Randi Foraker, PhD, is the Director of the Center for Population Health Informatics (CPHI) at the Institute for Informatics (I2) and a Professor of Medicine within the Division of General Medical Sciences at Washington University in St. Louis. As director of the CPHI, she aims to improve the health of the community through data and support data access, analytics, and dissemination efforts. Her own work specializes in the design of population-based studies and the integration of electronic health record data with socioeconomic indicators, and her research portfolio has been supported by a combination of governmental and industry grants and contracts. Her most recent research has focused on the application of clinical decision support to complement risk scoring in primary care, cardiology, and oncology.
Dr. Foraker also serves as Director of the Public Health Data and Training Center for the Institute for Public Health. As director of the Data and Training Center, she aims to amplify public health knowledge through data sharing, strategic partnerships with the community, and the training of future public health leaders. During the COVID pandemic, she has served as PI of the COVID umbrella IRB leveraging electronic health record data at Washington University in St. Louis and works closely with investigators who conduct research using data from our COVID Data Commons, which is maintained by I2. Dr. Foraker chairs the Epidemiology Strike Force and convenes members of the St. Louis City, St. Louis County, Jefferson County, Franklin County, and St. Charles County Departments of Public Health on a weekly basis along with academic, health system, and business partners to assist with their data architecture, management, and analytic needs during the pandemic and beyond.
Dr. Foraker received her PhD in epidemiology from The University of North Carolina at Chapel Hill, where her research focused on evaluating the impact of socioeconomic status on incident cardiovascular disease, receipt of cardiovascular treatments, and the progression of heart failure. Dr. Foraker also received her undergraduate and graduate degrees in education and health promotion, respectively, from The University of Iowa.
Dr. Randi Foraker recently participated in a Beyond Boundaries Podcast at Washington University in St Louis. Joining her is PhD Candidate and Graduate Research Assistant Joshua Landman. Hear them talk about their backgrounds, the work they pursue at WashU, and the effects of COVID-19 on both their life and research pursuits. They imparted some great advice for incoming first year students as well.

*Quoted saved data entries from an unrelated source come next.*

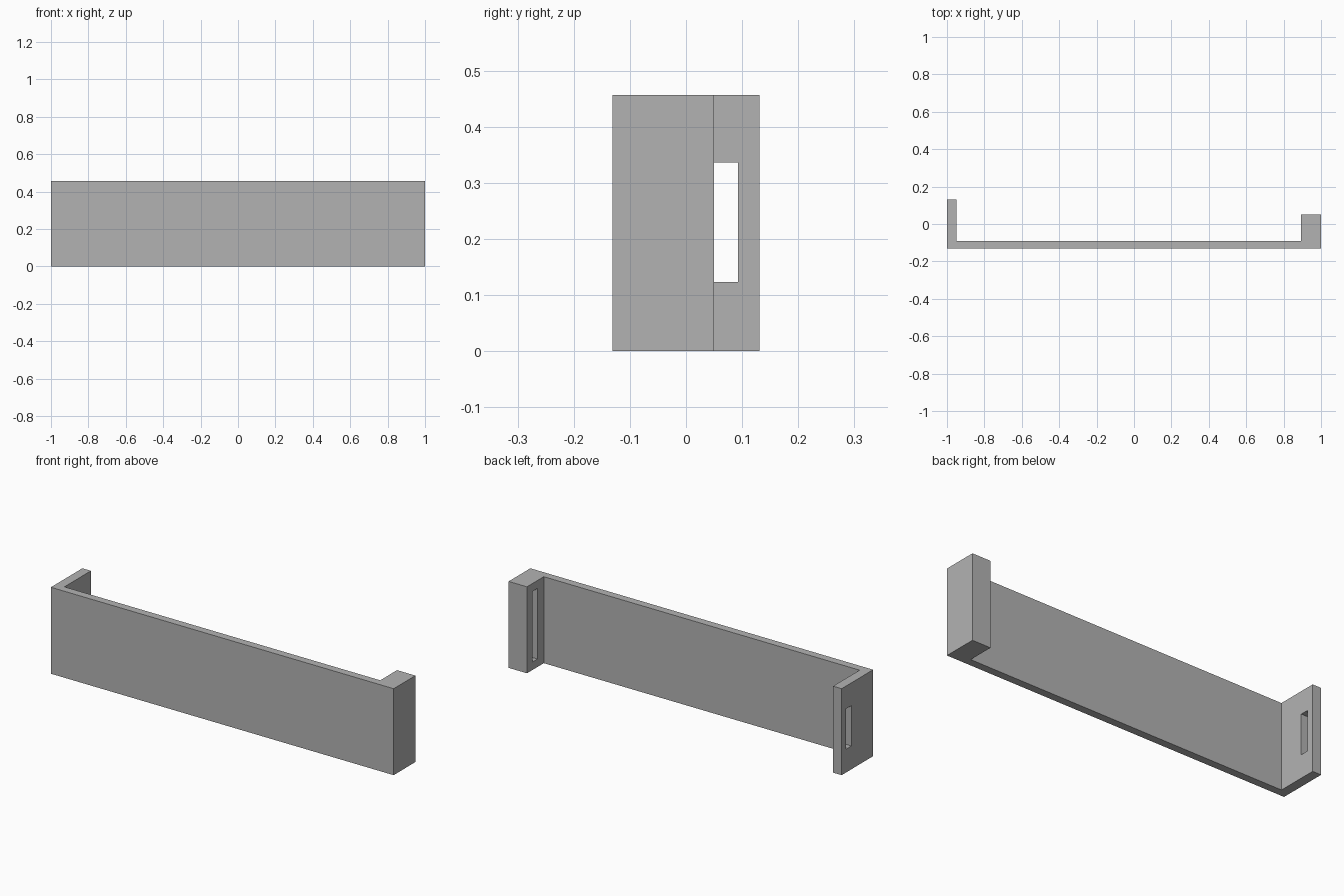
import bpy
import bmesh

cube = bpy.data.objects.get("Cube")
if cube:
    bpy.data.objects.remove(cube, do_unlink=True)

HEIGHT = 0.456

grey = bpy.data.materials.new("plain grey")
grey.use_nodes = True
colour = (0.45, 0.45, 0.45, 1)
grey.diffuse_color = colour
grey.node_tree.nodes["Principled BSDF"].inputs["Base Color"].default_value = colour


def extrude_outline(name, outline, bottom, top):
    """Solid prism from a plan outline."""
    bm = bmesh.new()
    face = bm.faces.new([bm.verts.new((x, y, bottom)) for x, y in outline])
    result = bmesh.ops.extrude_face_region(bm, geom=[face])
    raised = [v for v in result["geom"] if isinstance(v, bmesh.types.BMVert)]
    bmesh.ops.translate(bm, verts=raised, vec=(0, 0, top - bottom))
    bmesh.ops.recalc_face_normals(bm, faces=bm.faces)
    mesh = bpy.data.meshes.new(name)
    bm.to_mesh(mesh)
    bm.free()
    mesh.materials.append(grey)
    obj = bpy.data.objects.new(name, mesh)
    bpy.context.collection.objects.link(obj)
    return obj


def cut_box(target, name, x0, x1, y0, y1, z0, z1):
    """Cut a rectangular opening with a hidden helper box."""
    cutter = extrude_outline(name, [(x0, y0), (x1, y0), (x1, y1), (x0, y1)], z0, z1)
    cutter.hide_render = True
    cutter.hide_set(True)
    cutter.display_type = 'WIRE'
    mod = target.modifiers.new(name, 'BOOLEAN')
    mod.operation = 'DIFFERENCE'
    mod.solver = 'EXACT'
    mod.object = cutter


# Front panel with a thin return on the right and a thick block on the left
bracket = extrude_outline("bracket_panel", [
    (-1, -0.131), (1, -0.131), (1, 0.05), (0.893, 0.05),
    (0.893, -0.09), (-0.95, -0.09), (-0.95, 0.131), (-1, 0.131),
], 0, HEIGHT)

# Window through the thin return
cut_box(bracket, "window_cutter", -1.1, -0.9, 0.05, 0.093, 0.123, 0.336)
# Blind slot in the inner face of the thick block
cut_box(bracket, "slot_cutter", 0.85, 0.953, -0.037, 0.005, 0.042, 0.414)
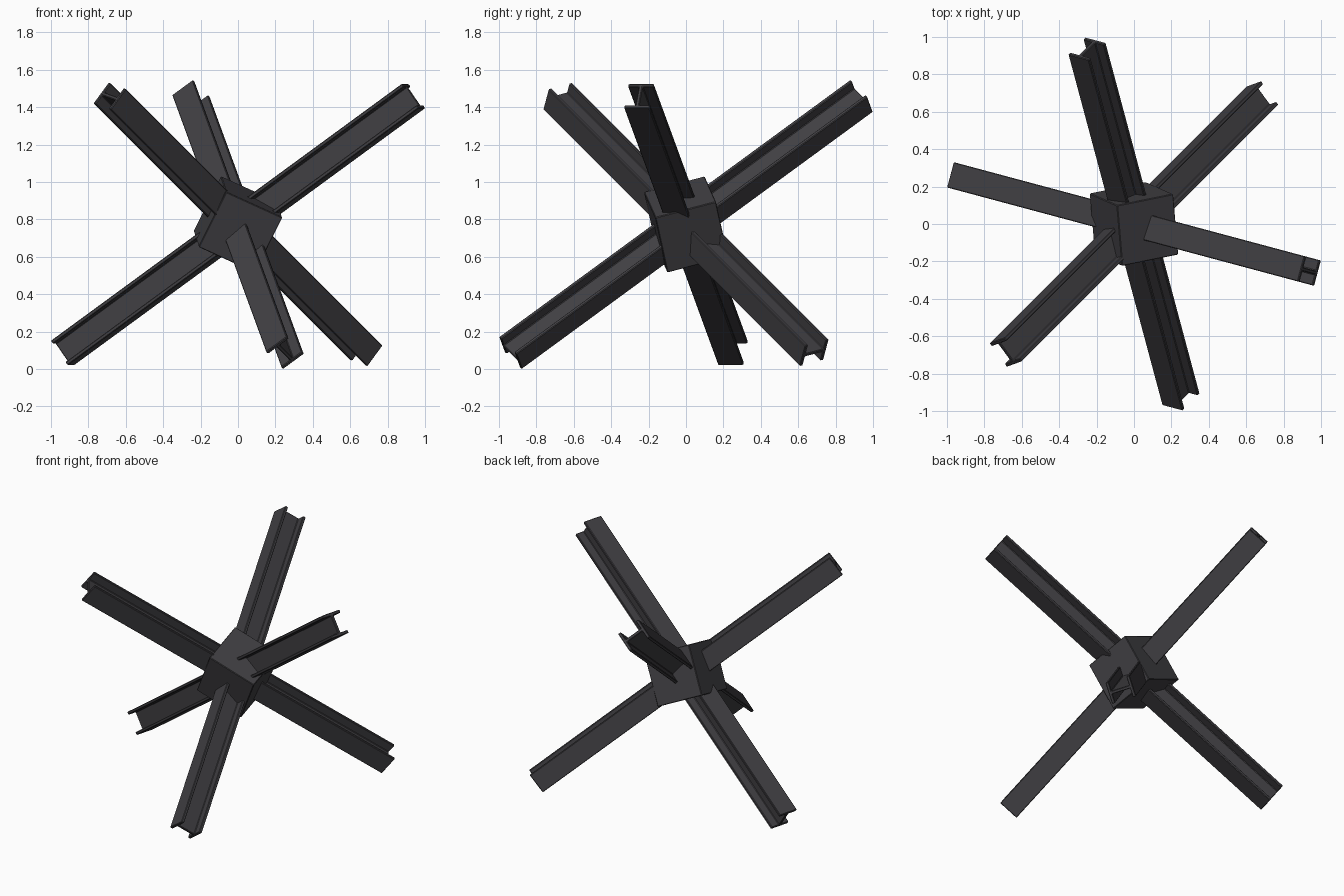
import bpy, bmesh, math
from mathutils import Vector, Matrix, Euler

if "Cube" in bpy.data.objects:
    bpy.data.objects.remove(bpy.data.objects["Cube"])

CENTRE = Vector((0, 0, 0.773))
HALF_LEN = 1.19
HEIGHT, WIDTH, FLANGE, WEB = 0.16, 0.14, 0.02, 0.02

steel = bpy.data.materials.new("dark steel")
steel.diffuse_color = (0.052, 0.050, 0.056, 1)
steel.use_nodes = True
steel.node_tree.nodes["Principled BSDF"].inputs["Base Color"].default_value = steel.diffuse_color


def finish(name, bm, matrix, bevel):
    bmesh.ops.recalc_face_normals(bm, faces=bm.faces)
    mesh = bpy.data.meshes.new(name)
    bm.to_mesh(mesh)
    bm.free()
    mesh.materials.append(steel)
    obj = bpy.data.objects.new(name, mesh)
    obj.matrix_world = matrix
    bpy.context.collection.objects.link(obj)
    mod = obj.modifiers.new("edge", 'BEVEL')
    mod.width = bevel
    mod.segments = 1
    mod.limit_method = 'ANGLE'
    return obj


def beam(name, axis, normal):
    """I-beam along axis, flanges facing +-normal."""
    h, w, t, f = HEIGHT / 2, WIDTH / 2, WEB / 2, HEIGHT / 2 - FLANGE
    quarter = [(w, h), (w, f), (t, f)]
    right = quarter + [(x, -y) for x, y in reversed(quarter)]
    profile = right + [(-x, y) for x, y in reversed(right)]
    bm = bmesh.new()
    face = bm.faces.new([bm.verts.new((x, y, -HALF_LEN)) for x, y in profile])
    ext = bmesh.ops.extrude_face_region(bm, geom=[face])
    verts = [v for v in ext["geom"] if isinstance(v, bmesh.types.BMVert)]
    bmesh.ops.translate(bm, verts=verts, vec=(0, 0, 2 * HALF_LEN))
    side = normal.cross(axis)
    rot = Matrix((side, normal, axis)).transposed().to_4x4()
    return finish(name, bm, Matrix.Translation(CENTRE) @ rot, 0.004)


# three mutually perpendicular directions, evenly spread around z
def direction(deg):
    a = math.radians(deg)
    c = math.sqrt(2 / 3)
    return Vector((c * math.cos(a), c * math.sin(a), math.sqrt(1 / 3)))


A, B, C = direction(-15), direction(105), direction(225)

# beams, each rolled differently about its own axis
beam("beam_right", A, (B + C).normalized())
beam("beam_back", B, C)
beam("beam_left", C, (B * math.cos(math.radians(30)) - A * 0.5).normalized())

# central joint block, turned on its own
bm = bmesh.new()
bmesh.ops.create_cube(bm, size=0.336)
turn = Euler([math.radians(d) for d in (16, 24, 11.5)]).to_matrix().to_4x4()
finish("joint_block", bm, Matrix.Translation(CENTRE) @ turn, 0.004)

- Approaches for the integration of socioeconomic and patient-reported outcome data with electronic health record data
- Interventional approaches to the use of electronic health records in order to address modifiable risk factors for disease and enable patient-centered decision making
- Study design methodology and data analysis
- Josh Landman, MS, PhD Candidate, Washington University in St. Louis, Division of Computational & Data Sciences
- Abigail Lewis, BA, PhD Student, Washington University in St. Louis, Division of Computational & Data Sciences
- When Past Is Not a Prologue: Adapting Informatics Practice During a Pandemic. Journal of the American Medical Informatics Association
- Transmission Dynamics: Data Sharing in the COVID ‐19 Era. Learning Health Systems
- A Randomized Controlled Trial Evaluating the BREASTChoice Tool for Personalized Decision Support About Breast Reconstruction After Mastectomy. Annals of Surgery
- Distribution of Cardiovascular Health by Individual- and Neighborhood-Level Socioeconomic Status: Findings From the Jackson Heart Study. Global Heart
- Are Synthetic Data Derivatives the Future of Translational Medicine? JACC: Basic to Translational Science
- Survival After MI in a Community Cohort Study: Contribution of Comorbidities in NSTEMI. Global Heart
- Electronic Health Record-based Assessment of Cardiovascular Health: the Stroke Prevention in Healthcare Delivery Environments (SPHERE) Study. Preventive Medicine Reports
- Comparison of Risk Scores for the Prediction of Stroke in African Americans: Findings from the Jackson Heart Study. American Heart Journal
- Rethinking the Role and Impact of Health Information Technology: Informatics as an Interventional Discipline. BMC Medical Informatics and Decision Making
- The Geographic Distribution of Cardiovascular Health in the Stroke Prevention in Healthcare Delivery Environments (SPHERE) Study. Journal of Biomedical Informatics